"To get us out of our homes," Lizette told me, "they spread rumours we would be bombed, then they turned on our dogs. The American soldiers who had arrived to build the base backed several of their big vehicles against a brick shed, and hundreds of dogs were rounded up and imprisoned there, and they gassed them through a tube from the trucks' exhaust. You could hear them crying. Then they burned them on a pyre, many still alive."

Lizette and her family were finally forced on to a rusting freighter and made to lie on a cargo of bird fertiliser during a voyage, through stormy seas, to the slums of Port Louis, Mauritius. Within months, she had lost Jollice, aged eight, and Regis, aged ten months. "They died of sadness," she said. "The eight-year-old had seen the horror of what had happened to the dogs. The doctor said he could not treat sadness."
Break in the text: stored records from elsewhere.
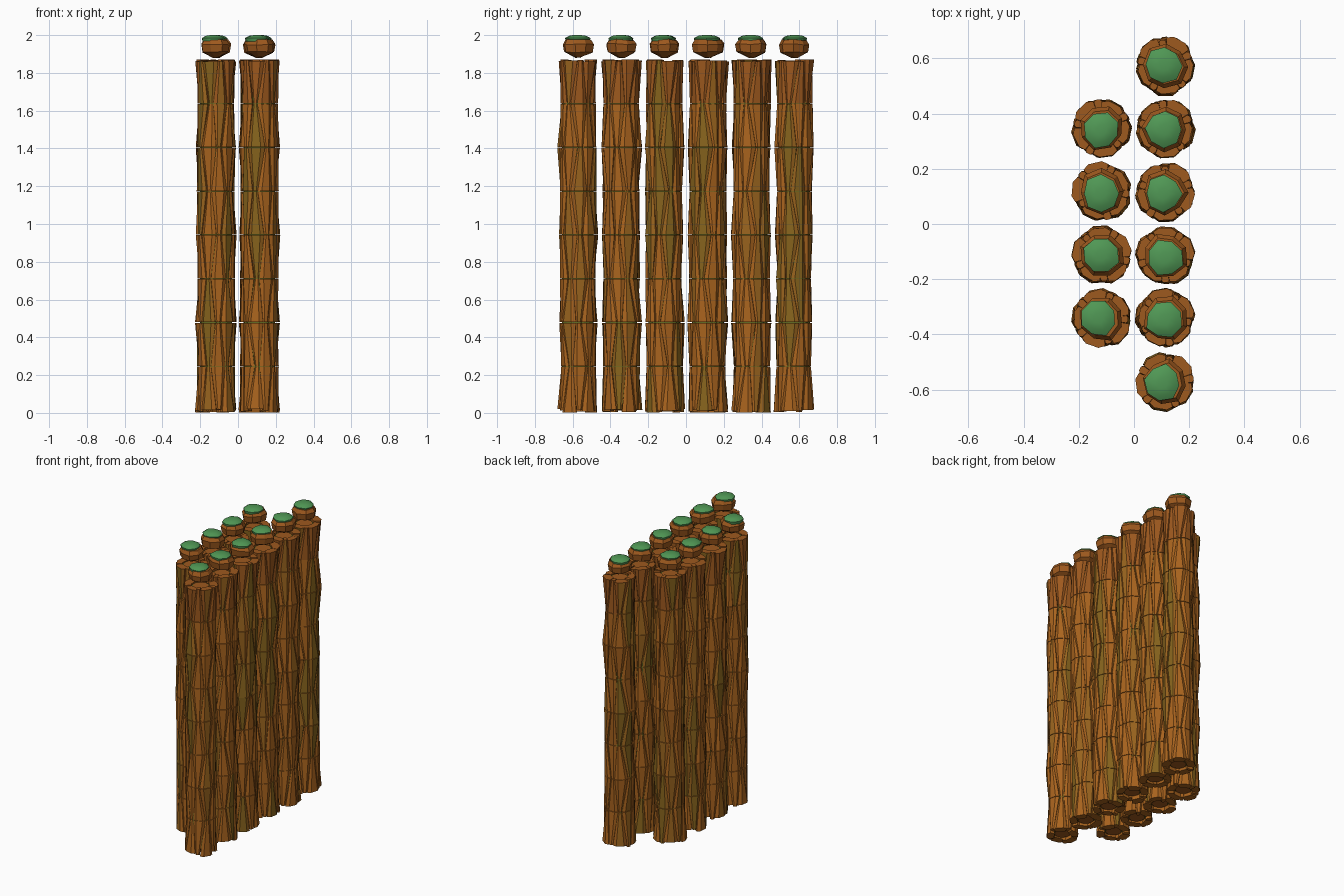
import bpy, bmesh, math, random

if "Cube" in bpy.data.objects:
    bpy.data.objects.remove(bpy.data.objects["Cube"])

random.seed(7)


def material(name, rgb):
    m = bpy.data.materials.new(name)
    m.diffuse_color = (*rgb, 1)
    m.use_nodes = True
    m.node_tree.nodes["Principled BSDF"].inputs["Base Color"].default_value = m.diffuse_color
    return m


BROWN = material("bark brown", (0.40, 0.127, 0.013))
OLIVE = material("bark olive", (0.24, 0.125, 0.012))
TAN = material("bark olive brown", (0.32, 0.127, 0.013))
RED = material("bark red brown", (0.34, 0.10, 0.013))
SEAM = material("moss seam", (0.12, 0.15, 0.018))
GREEN = material("moss green", (0.08, 0.31, 0.09))


def finish(bm, name, mats, loc, angle=None):
    bmesh.ops.recalc_face_normals(bm, faces=bm.faces[:])
    me = bpy.data.meshes.new(name)
    bm.to_mesh(me)
    bm.free()
    for m in mats:
        me.materials.append(m)
    ob = bpy.data.objects.new(name, me)
    ob.location = loc
    bpy.context.collection.objects.link(ob)
    if angle:
        bpy.ops.object.select_all(action='DESELECT')
        ob.select_set(True)
        bpy.context.view_layer.objects.active = ob
        bpy.ops.object.shade_smooth_by_angle(angle=math.radians(angle))
    return ob


def polar(a, r, z):
    return (r * math.cos(a), r * math.sin(a), z)


def loft(bm, rings, mats=(0,)):
    """Join closed rings of points and cap both ends; mats cycle around the sides."""
    vs = [[bm.verts.new(p) for p in ring] for ring in rings]
    n = len(vs[0])
    for cap in (vs[0][::-1], vs[-1]):
        bm.faces.new(cap).material_index = mats[0]
    for lo, hi in zip(vs, vs[1:]):
        for i in range(n):
            j = (i + 1) % n
            f = bm.faces.new((lo[i], lo[j], hi[j], hi[i]))
            f.material_index = mats[i % len(mats)]


SEGS, PLATES = 8, 10
LEVELS = [0.015 + k * 0.2318 for k in range(SEGS + 1)]


def bark(loc):
    """Stacked rings of tapering plates; wide ends meet to form lens shapes."""
    bm = bmesh.new()
    start = random.uniform(0, 6.28)
    turn = [random.uniform(-0.10, 0.10) for _ in LEVELS]
    rad = [[0.098 + (0.006 if k % 2 == 0 else -0.002) + random.uniform(-0.007, 0.007)
            for _ in range(PLATES)] for k in range(SEGS + 1)]
    rad[0] = [random.uniform(0.102, 0.112) for _ in range(PLATES)]
    tint = [[random.choice((0, 0, 0, 1, 2)) for _ in range(SEGS + 2)]
            for _ in range(PLATES)]
    for k in range(SEGS):
        for i in range(PLATES):
            rings = []
            for lev in (k, k + 1):
                wide = (i + lev) % 2 == 0
                half = math.radians(26.7 if wide else 8.5)
                a = start + turn[lev] + i * math.tau / PLATES
                r = rad[lev][i] * (1.0 if wide else 0.95)
                z = LEVELS[lev] + (0.0015 if lev == k else -0.0015)
                inner = 0.06
                if lev == 0:
                    z = random.uniform(0.001, 0.02)
                elif lev == SEGS:
                    z += random.uniform(-0.008, 0.004)
                rings.append([polar(a - half, inner, z),
                              polar(a - half, r * 0.93, z),
                              polar(a - half * 0.5, r, z),
                              polar(a + half * 0.5, r, z),
                              polar(a + half, r * 0.93, z),
                              polar(a + half, inner, z)])
            # both halves of one lens share the tint of its middle strip
            t = tint[i][k if (i + k) % 2 == 0 else k + 1]
            base = 3 if k == SEGS - 1 else 0
            side = 2 if t == 1 else base
            loft(bm, rings, (base, side, t or base, side, base, base))
    finish(bm, "trunk_bark", [BROWN, OLIVE, TAN, RED], loc, 28)


def core(loc):
    """Mossy inner trunk showing in the gaps, with plain ends."""
    bm = bmesh.new()
    loft(bm, [[polar(i * math.tau / 16, r, z) for i in range(16)]
              for r, z in ((0.05, 0.025), (0.084, 0.05), (0.084, 1.84), (0.05, 1.855))])
    for f in bm.faces:
        if len(f.verts) > 4:
            f.material_index = 1
    finish(bm, "trunk_core", [SEAM, RED], loc)


def top_cap(loc):
    """Faceted stump knob with a moss cushion on it."""
    start = random.uniform(0, 6.28)
    n = 8
    jit = [random.uniform(0.92, 1.08) for _ in range(n)]
    bm = bmesh.new()
    loft(bm, [[polar(start + i * math.tau / n, r * jit[i],
                     z + random.uniform(-0.004, 0.004)) for i in range(n)]
              for r, z in ((0.018, 1.882), (0.074, 1.91), (0.081, 1.952), (0.066, 1.975))])
    finish(bm, "stump_knob", [RED], loc)
    bm = bmesh.new()
    dx, dy = random.uniform(-0.012, 0.0), random.uniform(-0.010, 0.004)
    loft(bm, [[polar(start + i * math.tau / n, r * jit[i], z) for i in range(n)]
              for r, z in ((0.062, 1.965), (0.066, 1.984), (0.045, 1.996), (0.02, 2.0))])
    finish(bm, "moss_cushion", [GREEN], (loc[0] + dx, loc[1] + dy, 0), 60)


# two staggered rows of trunks
spots = [(0.113, y) for y in (-0.573, -0.343, -0.115, 0.115, 0.345, 0.573)]
spots += [(-0.117, y) for y in (-0.343, -0.113, 0.117, 0.348)]
for x, y in spots:
    bark((x, y, 0))
    core((x, y, 0))
    top_cap((x, y, 0))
Since 2000, no fewer than nine high court judgments have described these British government actions as "illegal", "outrageous" and "repugnant". One ruling cited Magna Carta, which says no free man can be sent into exile. In desperation, the Blair government used the royal prerogative - the divine right of kings - to circumvent the courts and parliament and to ban the islanders from even visiting the Chagos. When this, too, was overturned by the high court, the government was rescued by the law lords, of whom a majority of one (three to two) found for the government in a scandalously inept, political manner. In the weasel, almost flippant words of Lord Hoffmann, "the right of abode is a creature of the law. The law gives it and the law takes it away." Forget Magna Carta. Human rights are in the gift of three stooges doing the dirty work of a government, itself lawless.

As the official files show, the Chagos conspiracy and cover-up involved three prime ministers and 13 cabinet ministers, including those who approved "the plan". But elite corruption is unspeakable in Britain. I know of no work of serious scholarship on this crime against humanity. The honourable exception is the work of the historian Mark Curtis, who describes the Chagossians as "unpeople".
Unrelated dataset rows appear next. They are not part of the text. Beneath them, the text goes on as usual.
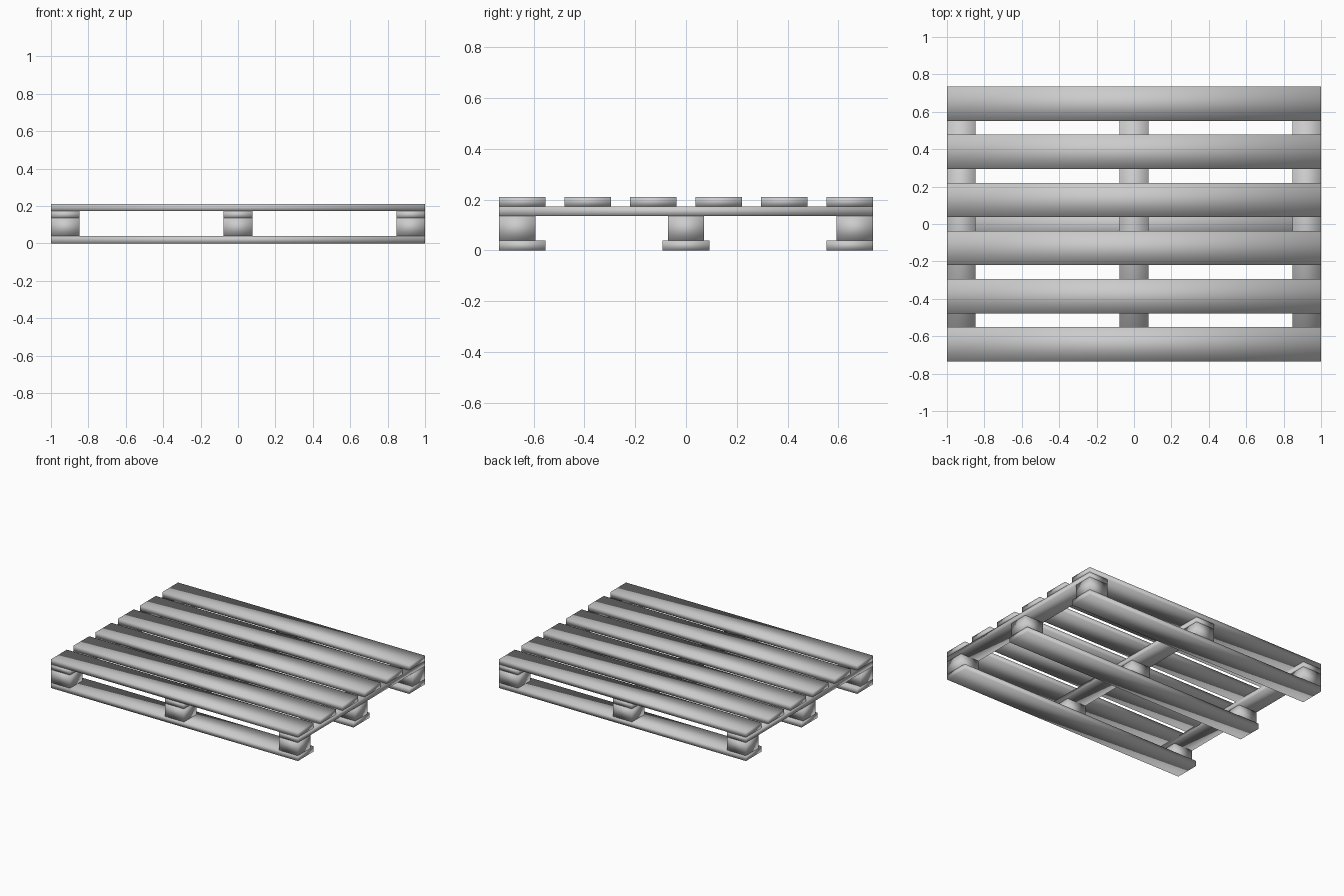
import bpy

if "Cube" in bpy.data.objects:
    bpy.data.objects.remove(bpy.data.objects["Cube"])

HALF_X, HALF_Y = 1.0, 0.735
BOARD_W = 0.183          # width of deck and bottom boards
POST_X, POST_Y = 0.153, 0.143


def box(name, x, y, z0, z1, sx, sy):
    """Smooth-shaded box spanning z0..z1, centred on x, y."""
    bpy.ops.mesh.primitive_cube_add(size=1, location=(x, y, (z0 + z1) / 2))
    ob = bpy.context.object
    ob.name = name
    ob.scale = (sx, sy, z1 - z0)
    bpy.ops.object.transform_apply(location=False, rotation=False, scale=True)
    bpy.ops.object.shade_smooth()
    return ob


edge_y = HALF_Y - BOARD_W / 2

# Six deck boards across the top
for i in range(6):
    y = -edge_y + i * 2 * edge_y / 5
    box(f"deck_board_{i + 1}", 0, y, 0.173, 0.211, 2 * HALF_X, BOARD_W)

for side in (-1, 0, 1):
    # Stringers running front to back under the deck
    x = side * (HALF_X - POST_X / 2)
    box("stringer", x, 0, 0.135, 0.173, POST_X, 2 * HALF_Y)

    # Bottom boards
    box("bottom_board", 0, side * edge_y, 0, 0.039, 2 * HALF_X, BOARD_W)

    # Spacer blocks, flush with the outer edges
    for row in (-1, 0, 1):
        y = row * (HALF_Y - POST_Y / 2)
        box("spacer_block", x, y, 0.039, 0.135, POST_X, POST_Y)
The reason for this silence is ideological. Courtier commentators and media historians obstruct our view of the recent past, ensuring, as Harold Pinter pointed out in his Nobel Prize acceptance speech, that while the "systematic brutality, the widespread atrocities, the ruthless suppression of independent thought" in Stalinist Russia were well known in the west, the great state crimes of western governments "have only been superficially recorded, let alone documented".

Typically, the pop historian Tristram Hunt writes in the Observer (23 November): "Nestling in the slipstream of American hegemony served us well in the 20th century. The bonds of culture, religion, language and ideology ensured Britain a postwar economic bailout, a nuclear deterrent and the continuing ability to 'punch above our weight' on the world stage. Thanks to US patronage, our story of decolonisation was for us a relatively painless affair . . ."
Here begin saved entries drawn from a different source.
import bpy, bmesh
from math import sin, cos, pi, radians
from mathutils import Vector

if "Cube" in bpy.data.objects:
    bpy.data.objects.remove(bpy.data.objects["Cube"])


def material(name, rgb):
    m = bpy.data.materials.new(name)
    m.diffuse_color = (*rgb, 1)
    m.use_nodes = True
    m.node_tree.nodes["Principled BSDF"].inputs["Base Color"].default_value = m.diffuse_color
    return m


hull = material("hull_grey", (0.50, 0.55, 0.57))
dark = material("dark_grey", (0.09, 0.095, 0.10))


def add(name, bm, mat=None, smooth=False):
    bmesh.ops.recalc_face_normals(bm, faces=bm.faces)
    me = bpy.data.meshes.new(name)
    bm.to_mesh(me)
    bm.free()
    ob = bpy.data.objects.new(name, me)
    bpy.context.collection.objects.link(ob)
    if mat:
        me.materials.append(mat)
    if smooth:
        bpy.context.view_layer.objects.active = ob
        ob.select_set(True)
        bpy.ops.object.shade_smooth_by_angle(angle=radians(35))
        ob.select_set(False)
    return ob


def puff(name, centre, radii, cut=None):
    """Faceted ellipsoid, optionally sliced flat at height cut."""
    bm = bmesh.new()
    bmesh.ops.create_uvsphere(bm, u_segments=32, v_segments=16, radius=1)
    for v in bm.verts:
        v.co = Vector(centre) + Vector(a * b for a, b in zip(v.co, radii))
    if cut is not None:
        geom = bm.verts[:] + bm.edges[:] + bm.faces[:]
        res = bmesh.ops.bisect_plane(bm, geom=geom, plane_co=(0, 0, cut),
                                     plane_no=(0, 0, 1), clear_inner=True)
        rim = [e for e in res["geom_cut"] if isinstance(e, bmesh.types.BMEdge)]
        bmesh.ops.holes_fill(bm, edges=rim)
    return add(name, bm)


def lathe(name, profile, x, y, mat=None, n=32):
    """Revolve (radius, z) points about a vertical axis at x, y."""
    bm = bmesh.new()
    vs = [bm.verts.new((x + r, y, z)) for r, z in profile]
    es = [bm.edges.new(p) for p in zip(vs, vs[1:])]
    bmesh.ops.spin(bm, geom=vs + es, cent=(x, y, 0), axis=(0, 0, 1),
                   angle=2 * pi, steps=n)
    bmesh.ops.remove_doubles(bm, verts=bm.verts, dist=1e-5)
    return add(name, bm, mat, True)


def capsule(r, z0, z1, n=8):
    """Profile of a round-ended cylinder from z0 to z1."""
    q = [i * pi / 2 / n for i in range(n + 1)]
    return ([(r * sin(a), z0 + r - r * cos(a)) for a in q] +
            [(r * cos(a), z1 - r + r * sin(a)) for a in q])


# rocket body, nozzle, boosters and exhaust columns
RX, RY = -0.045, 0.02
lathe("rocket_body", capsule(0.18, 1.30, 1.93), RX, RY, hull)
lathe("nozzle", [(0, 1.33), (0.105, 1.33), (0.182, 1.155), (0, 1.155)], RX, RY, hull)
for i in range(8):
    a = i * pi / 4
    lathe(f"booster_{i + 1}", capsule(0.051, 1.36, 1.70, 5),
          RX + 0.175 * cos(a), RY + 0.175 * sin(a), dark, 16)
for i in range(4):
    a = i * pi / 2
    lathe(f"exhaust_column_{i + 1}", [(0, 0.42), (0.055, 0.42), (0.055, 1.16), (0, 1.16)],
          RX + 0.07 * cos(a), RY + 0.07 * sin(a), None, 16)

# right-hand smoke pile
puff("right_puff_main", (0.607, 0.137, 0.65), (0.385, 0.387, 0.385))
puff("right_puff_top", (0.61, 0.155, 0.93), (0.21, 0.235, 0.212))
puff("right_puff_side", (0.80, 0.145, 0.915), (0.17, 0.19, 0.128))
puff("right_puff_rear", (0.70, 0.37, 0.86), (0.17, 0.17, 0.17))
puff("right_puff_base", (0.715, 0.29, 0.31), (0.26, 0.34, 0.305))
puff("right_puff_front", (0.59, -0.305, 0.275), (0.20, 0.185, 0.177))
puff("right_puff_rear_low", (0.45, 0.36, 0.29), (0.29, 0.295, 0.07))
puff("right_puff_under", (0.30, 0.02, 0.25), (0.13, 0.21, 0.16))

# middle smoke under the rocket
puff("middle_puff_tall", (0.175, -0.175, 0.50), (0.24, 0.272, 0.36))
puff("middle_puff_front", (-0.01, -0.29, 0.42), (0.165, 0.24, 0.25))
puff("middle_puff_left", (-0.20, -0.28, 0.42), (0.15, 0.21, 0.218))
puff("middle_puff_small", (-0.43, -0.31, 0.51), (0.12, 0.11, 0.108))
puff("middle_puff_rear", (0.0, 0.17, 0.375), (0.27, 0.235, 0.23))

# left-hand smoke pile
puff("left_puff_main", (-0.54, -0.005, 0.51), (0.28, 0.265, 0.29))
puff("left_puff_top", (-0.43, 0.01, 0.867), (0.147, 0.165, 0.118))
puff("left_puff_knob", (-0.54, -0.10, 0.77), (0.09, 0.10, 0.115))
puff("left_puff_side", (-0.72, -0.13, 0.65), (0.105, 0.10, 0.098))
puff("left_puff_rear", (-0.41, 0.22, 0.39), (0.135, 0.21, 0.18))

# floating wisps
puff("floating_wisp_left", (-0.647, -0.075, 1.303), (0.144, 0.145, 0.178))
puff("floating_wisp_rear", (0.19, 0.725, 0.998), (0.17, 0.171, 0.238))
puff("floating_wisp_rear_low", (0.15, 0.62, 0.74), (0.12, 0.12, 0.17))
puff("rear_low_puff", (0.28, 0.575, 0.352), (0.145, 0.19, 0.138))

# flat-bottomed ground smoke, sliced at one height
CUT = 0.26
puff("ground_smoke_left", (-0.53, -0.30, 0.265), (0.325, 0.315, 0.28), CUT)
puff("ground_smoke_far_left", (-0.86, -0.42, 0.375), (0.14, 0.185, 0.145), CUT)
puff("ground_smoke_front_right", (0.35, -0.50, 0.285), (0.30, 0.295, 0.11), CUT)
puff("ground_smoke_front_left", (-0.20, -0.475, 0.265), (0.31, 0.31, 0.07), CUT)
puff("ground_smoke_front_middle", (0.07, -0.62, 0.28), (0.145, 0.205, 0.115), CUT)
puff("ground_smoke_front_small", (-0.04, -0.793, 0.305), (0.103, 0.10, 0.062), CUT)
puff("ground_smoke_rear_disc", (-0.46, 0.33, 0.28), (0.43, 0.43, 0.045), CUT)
Not a word of this drivel hints at the transatlantic elite's Cold War paranoia, which put us all in mortal danger, or the rapacious Anglo-American wars that continue to claim untold lives. As part of the "bonds" that allow us to "punch above our weight", the US gave Britain a derisory $14m discount off the price of Polaris nuclear missiles in exchange for the Chagos Islands, whose "painless decolonisation" was etched on Lizette Talatte's face the other day. Never forget, Lord Hoffmann, that she, too, will die of sadness.